The Triumph of Trump and the Specter of Fascism
Steve Horn
Donald Trump’s Swamp: Meet Ten Potential Energy and Climate Cabinet Picks and the Pickers
Louis Proyect
Deepening Contradictions: Identity Politics and Steelworkers
Ralph Nader
Trump and His Betraying Makeover
Stephen Kimber
The Media’s Abysmal Coverage of Castro’s Death
Dan Bacher
WSPA: The West’s Most Powerful Corporate Lobbying Group
Nile Bowie
Will Trump backpedal on the Trans-Pacific Partnership?
Ron Ridenour
Fidel’s Death Brings Forth Great and Sad Memories
Missy Comley Beattie
By Invitation Only
Fred Gardner
Sword of Damocles: Pot Partisans Fear Trump’s DOJ
Renee Parsons
Obama and Propornot
Dean Baker
Cash and Carrier: Trump and Pence Put on a Show
Jack Rasmus
Taming Trump: From Faux Left to Faux Right Populism
Ron Jacobs
Selling Racism—A Lesson From Pretoria
Julian Vigo
The Hijos of Buenos Aires:  When Identity is Political
Subcomandante Insurgente Galeano
By Way of Prologue: On How We Arrived at the Watchtower and What We Saw from There
Dave Lindorff
Is Trump’s Idea To Fix the ‘Rigged System’ by Appointing Crooks Who’ve Played It?
Aidan O'Brien
Fidel and Spain: A Tale of Right and Wrong
Carol Dansereau
Stop Groveling! How to Thwart Trump and Save the World
Kim Nicolini
Moonlight, The Movie
Evan Jones
Behind GE’s Takeover of Alstom Energy
James A Haught
White Evangelicals are Fading, Powerful, Baffling
Barbara Moroncini
Protests and Their Others
Joseph Natoli
The Winds at Their Backs
Cesar Chelala
Poverty is Not Only an Ignored Word
David Swanson
75 Years of Pearl Harbor Lies
Alex Jensen
The Great Deceleration
Nyla Ali Khan
When Faith is the Legacy of One’s Upbringing
Gilbert Mercier
Trump Win: Paradigm Shift or Status Quo?
Stephen Martin
From ‘Too Big to Fail’ to ‘Too Big to Lie’: the End Game of Corporatist Globalization.

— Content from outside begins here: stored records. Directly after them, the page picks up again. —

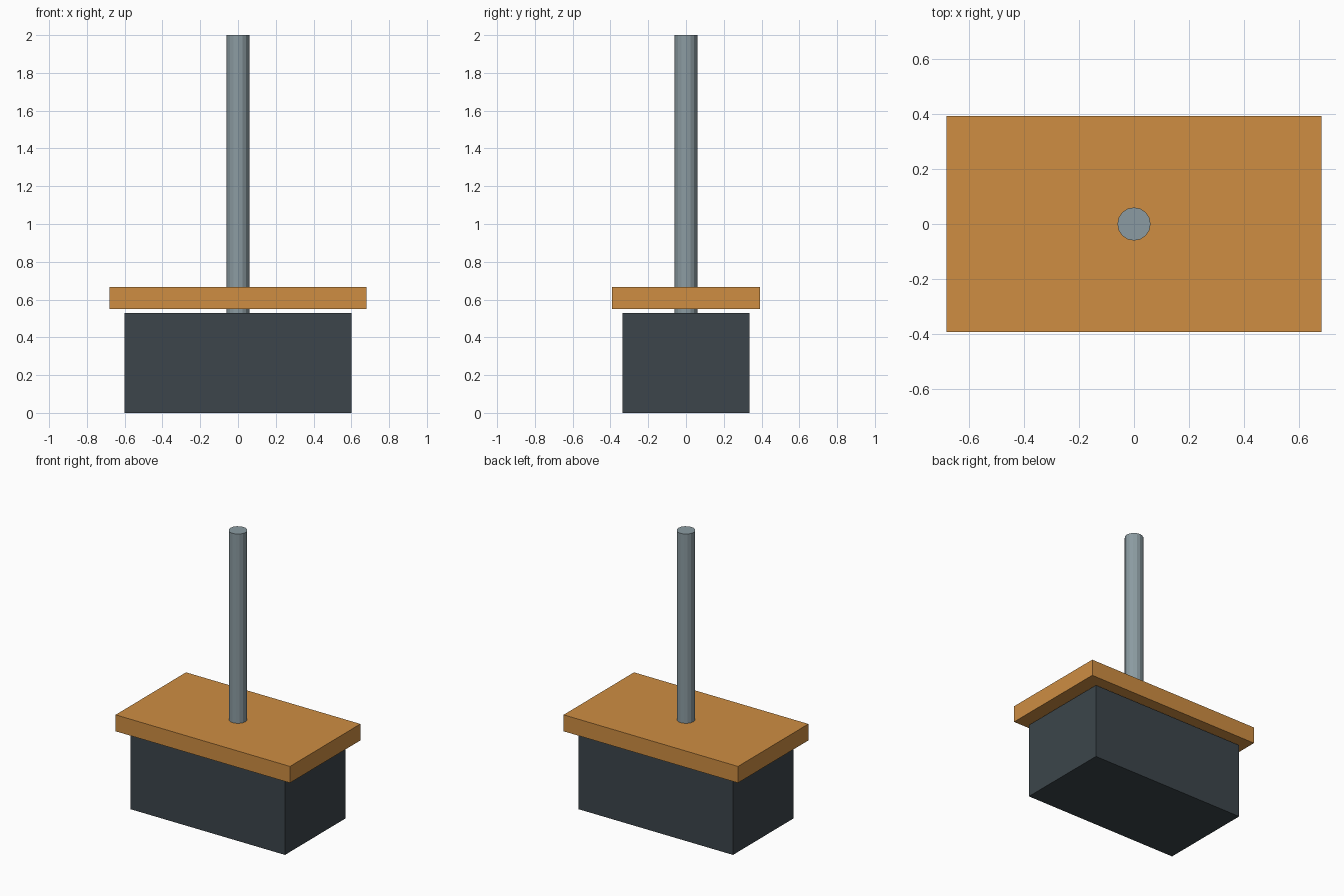
import bpy

if "Cube" in bpy.data.objects:
    bpy.data.objects.remove(bpy.data.objects["Cube"])

def paint(obj, name, rgb):
    mat = bpy.data.materials.new(name)
    mat.diffuse_color = (*rgb, 1)
    mat.use_nodes = True
    mat.node_tree.nodes["Principled BSDF"].inputs["Base Color"].default_value = mat.diffuse_color
    obj.data.materials.append(mat)

def box(name, width, depth, z0, z1):
    bpy.ops.mesh.primitive_cube_add(size=1, location=(0, 0, (z0 + z1) / 2))
    obj = bpy.context.object
    obj.name = name
    obj.scale = (width, depth, z1 - z0)
    bpy.ops.object.transform_apply(location=False, rotation=False, scale=True)
    return obj

# Dark base block
paint(box("base_block", 1.204, 0.672, 0, 0.53), "dark_slate", (0.045, 0.06, 0.07))

# Overhanging plate, floating just above the base
paint(box("plate", 1.36, 0.784, 0.55, 0.666), "orange_wood", (0.62, 0.27, 0.055))

# Upright rod, passing through the plate and into the base
z0, z1 = 0.5, 2.0
bpy.ops.mesh.primitive_cylinder_add(vertices=16, radius=0.06, depth=z1 - z0,
                                    location=(0, 0, (z0 + z1) / 2))
rod = bpy.context.object
rod.name = "rod"
paint(rod, "steel_grey", (0.26, 0.33, 0.36))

Charles R. Larson
Review: Emma Jane Kirby’s “The Optician of Lampedusa”
David Yearsley
Haydn Seek With Hsu
FacebookTwitterGoogle+RedditEmail